Communicate the value proposition accurately
When preparing the product or feature launch, make sure the marketing collateral communicates the value proposition clearly and consistently.
This involves your website copy as well as the microcopy inside the product.
If your users don’t know what problem the product solves or how it differs from competitors, they won’t be willing to part with the hard-earned cash.
If you have no copywriter around, just use an AI writing assistant to improve your existing copy.
Educate customers about your product’s functionality
If your customers can use the product efficiently and effectively, they are able to realize its full value, and so their willingness to pay grows. That’s why it’s important to invest in customer education.
This is not limited to in-app instruction. You can host webinars, start a skills academy with free courses, and publish blog posts with practical advice on how to get the best value out of the product.
Provide integrations to increase customer willingness
Integrations expand product functionality and consequently add value to the product.
What’s more, they make your product easier to embed into users’ workflows. This translates into higher efficiency and, consequently, the potential to generate more revenue.
Metrics to track alongside consumers’ willingness to pay
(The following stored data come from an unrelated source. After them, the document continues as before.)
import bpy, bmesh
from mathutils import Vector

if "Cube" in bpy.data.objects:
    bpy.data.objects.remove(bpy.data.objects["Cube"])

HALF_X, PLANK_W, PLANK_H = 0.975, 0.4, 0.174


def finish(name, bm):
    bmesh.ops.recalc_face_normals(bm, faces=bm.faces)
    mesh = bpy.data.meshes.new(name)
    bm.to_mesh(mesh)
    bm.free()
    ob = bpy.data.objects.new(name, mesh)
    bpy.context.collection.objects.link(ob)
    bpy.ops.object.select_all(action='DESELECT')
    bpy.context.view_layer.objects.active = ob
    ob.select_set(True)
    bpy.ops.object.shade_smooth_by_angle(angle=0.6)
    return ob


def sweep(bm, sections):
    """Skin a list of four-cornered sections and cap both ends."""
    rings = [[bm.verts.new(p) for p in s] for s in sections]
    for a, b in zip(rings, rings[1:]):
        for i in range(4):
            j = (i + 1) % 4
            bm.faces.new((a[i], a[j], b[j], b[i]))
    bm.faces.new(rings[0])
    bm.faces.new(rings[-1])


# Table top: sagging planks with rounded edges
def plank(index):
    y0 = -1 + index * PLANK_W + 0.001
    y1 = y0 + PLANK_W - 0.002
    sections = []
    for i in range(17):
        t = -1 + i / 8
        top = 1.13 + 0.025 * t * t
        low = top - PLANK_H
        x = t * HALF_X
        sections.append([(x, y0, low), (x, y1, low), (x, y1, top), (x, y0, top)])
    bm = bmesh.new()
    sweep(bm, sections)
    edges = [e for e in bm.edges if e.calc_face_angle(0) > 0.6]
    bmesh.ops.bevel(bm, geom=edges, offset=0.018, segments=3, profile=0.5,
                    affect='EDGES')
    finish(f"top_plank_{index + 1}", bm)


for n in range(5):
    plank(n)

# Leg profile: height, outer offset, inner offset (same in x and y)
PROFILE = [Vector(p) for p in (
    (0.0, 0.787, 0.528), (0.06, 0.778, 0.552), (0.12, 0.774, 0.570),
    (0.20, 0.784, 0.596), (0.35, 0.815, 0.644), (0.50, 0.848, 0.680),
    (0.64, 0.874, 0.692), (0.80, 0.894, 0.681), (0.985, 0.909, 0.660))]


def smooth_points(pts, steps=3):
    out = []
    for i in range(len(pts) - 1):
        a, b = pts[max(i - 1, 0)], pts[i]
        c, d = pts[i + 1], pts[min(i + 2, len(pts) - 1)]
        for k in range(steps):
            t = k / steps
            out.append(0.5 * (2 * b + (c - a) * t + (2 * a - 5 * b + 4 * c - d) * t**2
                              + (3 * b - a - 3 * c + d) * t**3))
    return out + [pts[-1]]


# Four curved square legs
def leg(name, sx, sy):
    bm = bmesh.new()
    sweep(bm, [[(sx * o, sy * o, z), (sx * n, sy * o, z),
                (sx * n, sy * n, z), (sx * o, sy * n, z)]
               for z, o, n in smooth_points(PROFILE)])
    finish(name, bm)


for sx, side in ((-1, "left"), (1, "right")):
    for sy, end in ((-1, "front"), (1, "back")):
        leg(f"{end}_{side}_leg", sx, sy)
To get a more complete picture of the user’s willingness to pay and fine-tune your pricing strategy, it’s important to track other metrics as well.
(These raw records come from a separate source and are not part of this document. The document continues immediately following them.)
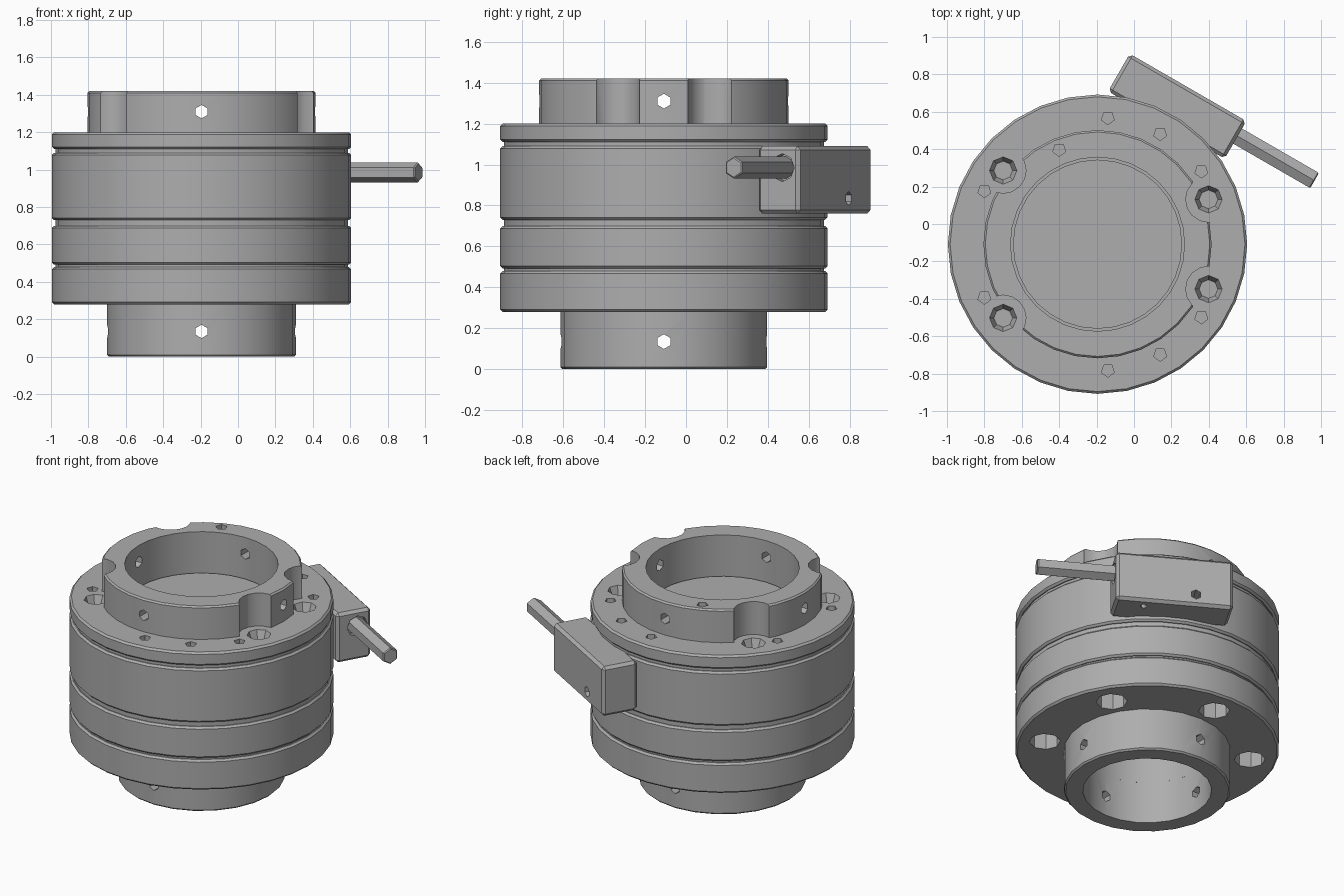
import bpy, bmesh, math
from mathutils import Matrix, Vector

cube = bpy.data.objects.get("Cube")
if cube:
    bpy.data.objects.remove(cube)

CENTRE = Vector((-0.195, -0.108, 0))
R = 0.80          # body radius
NECK = 0.782      # seam radius
BORE = 0.39       # lower bore radius

grey = bpy.data.materials.new("machined_grey")
grey.use_nodes = True
COLOUR = (0.42, 0.42, 0.42, 1)
grey.diffuse_color = COLOUR
grey.node_tree.nodes["Principled BSDF"].inputs["Base Color"].default_value = COLOUR


def finish(name, bm):
    bmesh.ops.remove_doubles(bm, verts=bm.verts, dist=1e-5)
    bmesh.ops.recalc_face_normals(bm, faces=bm.faces)
    mesh = bpy.data.meshes.new(name)
    bm.to_mesh(mesh)
    bm.free()
    mesh.materials.append(grey)
    obj = bpy.data.objects.new(name, mesh)
    obj.location = CENTRE
    bpy.context.collection.objects.link(obj)
    return obj


def lathe(name, profile, sides=32):
    """Revolve a closed (radius, z) outline about the main axis."""
    bm = bmesh.new()
    rings = []
    for i in range(sides):
        a = math.tau * i / sides
        rings.append([bm.verts.new((r * math.cos(a), r * math.sin(a), z)) for r, z in profile])
    n = len(profile)
    for i in range(sides):
        here, there = rings[i], rings[(i + 1) % sides]
        for j in range(n):
            k = (j + 1) % n
            if profile[j][0] + profile[k][0] > 0:
                bm.faces.new((here[j], there[j], there[k], here[k]))
    return finish(name, bm)


def band(name, z0, z1, inner, gap=0.0, c=0.012):
    """Chamfered ring with a recessed seam above it."""
    outline = [(inner, z0), (R - c, z0), (R, z0 + c), (R, z1 - c), (R - c, z1)]
    if gap:
        outline += [(NECK, z1), (NECK, z1 + gap)]
    return lathe(name, outline + [(inner, z1 + gap)])


def polar(radius, degrees, z):
    a = math.radians(degrees)
    return Vector((radius * math.cos(a), radius * math.sin(a), z))


def peg(bm, base, axis, length, r, sides, r_end=None):
    """Add a cylinder or cone starting at base and running along axis."""
    axis = Vector(axis).normalized()
    turn = axis.to_track_quat('Z', 'Y').to_matrix().to_4x4()
    place = Matrix.Translation(Vector(base) + axis * length / 2) @ turn
    bmesh.ops.create_cone(bm, cap_ends=True, segments=sides, radius1=r,
                          radius2=r if r_end is None else r_end, depth=length, matrix=place)


def cut(obj, bm):
    cutter = finish("cutter", bm)
    cutter.hide_render = True
    mod = obj.modifiers.new("cut", 'BOOLEAN')
    mod.operation = 'DIFFERENCE'
    mod.solver = 'EXACT'
    mod.object = cutter
    bpy.context.view_layer.update()
    bpy.context.view_layer.objects.active = obj
    bpy.ops.object.modifier_apply(modifier=mod.name)
    bpy.data.objects.remove(cutter)


def radial_holes(obj, radius, z):
    bm = bmesh.new()
    for a in range(0, 360, 90):
        peg(bm, polar(radius - 0.16, a, z), polar(1, a, 0), 0.25, 0.036, 6)
    cut(obj, bm)


# Stacked body rings
hub = lathe("lower_hub", [(BORE, 0), (0.495, 0), (0.505, 0.01), (0.505, 0.28), (BORE, 0.28)], 24)
flange = band("lower_flange", 0.28, 0.48, BORE, 0.012)
middle = band("middle_ring", 0.492, 0.70, BORE, 0.03)
body = band("main_body", 0.73, 1.09, 0, 0.02)
cap = band("top_flange", 1.11, 1.20, 0.465)
collar = lathe("upper_collar", [(0.465, 1.20), (0.61, 1.20), (0.61, 1.41),
                                (0.60, 1.42), (0.465, 1.42)])
disc = lathe("bore_floor", [(0, 1.10), (0.452, 1.10), (0.452, 1.15), (0, 1.15)])

# Set screw holes in the hub and collar
radial_holes(hub, 0.505, 0.135)
radial_holes(collar, 0.61, 1.31)

# Bolt holes under the lower flange
bm = bmesh.new()
for a in range(30, 390, 60):
    peg(bm, polar(0.63, a, 0.26), (0, 0, 1), 0.19, 0.095, 8)
cut(flange, bm)

# Bolt pockets in the collar with tapered seats in the flange
bolts = (22, 142, 218, 338)
pockets, seats = bmesh.new(), bmesh.new()
for a in bolts:
    peg(pockets, polar(0.64, a, 1.18), (0, 0, 1), 0.3, 0.122, 16)
    peg(seats, polar(0.64, a, 1.14), (0, 0, 1), 0.07, 0.05, 8, 0.077)
cut(collar, pockets)

# Small holes in the top flange and collar
for x, y in ((0.055, 0.675), (0.335, 0.59), (0.555, 0.39), (-0.605, 0.285)):
    for side in (1, -1):
        peg(seats, (x, y * side, 1.13), (0, 0, 1), 0.1, 0.036, 5)
cut(cap, seats)
bm = bmesh.new()
peg(bm, (-0.205, 0.505, 1.36), (0, 0, 1), 0.1, 0.036, 5)
cut(collar, bm)

# Side block, tangent to the body
out = polar(1, 60, 0)
along = polar(1, -30, 0)
up = Vector((0, 0, 1))
bm = bmesh.new()
bmesh.ops.create_cube(bm, size=1, matrix=Matrix.Diagonal((0.72, 0.232, 0.33, 1)))
bmesh.ops.bevel(bm, geom=bm.edges[:], offset=0.018, segments=1, affect='EDGES')
bm.transform(Matrix.Translation(out * 0.852 + up * 0.925)
             @ Matrix.Rotation(math.radians(-30), 4, 'Z'))
block = finish("side_block", bm)

# Block holes: outer face, underside and lever socket
bm = bmesh.new()
peg(bm, out * 0.88 - along * 0.13 + up * 0.835, out, 0.2, 0.033, 6)
peg(bm, out * 0.90 + along * 0.18 + up * 0.70, up, 0.10, 0.022, 6)
peg(bm, out * 0.875 + along * 0.32 + up * 0.985, along, 0.1, 0.068, 8)
cut(block, bm)

# Hexagonal lever
bm = bmesh.new()
peg(bm, out * 0.875 + along * 0.28 + up * 0.985, along, 0.555, 0.054, 6)
bmesh.ops.bevel(bm, geom=[e for e in bm.edges if e.calc_length() < 0.1],
                offset=0.006, segments=1, affect='EDGES')
lever = finish("lever", bm)

# Smooth round walls, keep edges sharp
bpy.ops.object.select_all(action='DESELECT')
for obj in (hub, flange, middle, body, cap, collar, disc, block, lever):
    obj.select_set(True)
bpy.context.view_layer.objects.active = body
bpy.ops.object.shade_smooth_by_angle(angle=math.radians(28))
Here are a few examples. For the insights to be of any value, it’s vital to track these for users at different price points.
- Customer satisfaction metrics (like CSAT or NPS) – they will show you how well the product meets the expectations of users on different plans.
- Churn rate – users leaving the product en masse could be an indication that you’re charging too much for a particular plan.
- Customer Lifetime Value (LTV) – the overall value of the business that users bring. If you look at the figures for users on different pricing plans, you can identify the most profitable ones.
- Customer Acquisition Cost (CAC) – this metric can help find which customer segment is the most cost-effective to acquire. Very high CAC can erase all the benefits of a higher willingness to pay.
Measuring customers’ willingness to pay is essential to make informed product development and pricing strategies. That’s because your product will fail if your users are not willing to pay, no matter how good it is.
If you’d like to see how Userpilot can help you track and increase WTP, book the demo!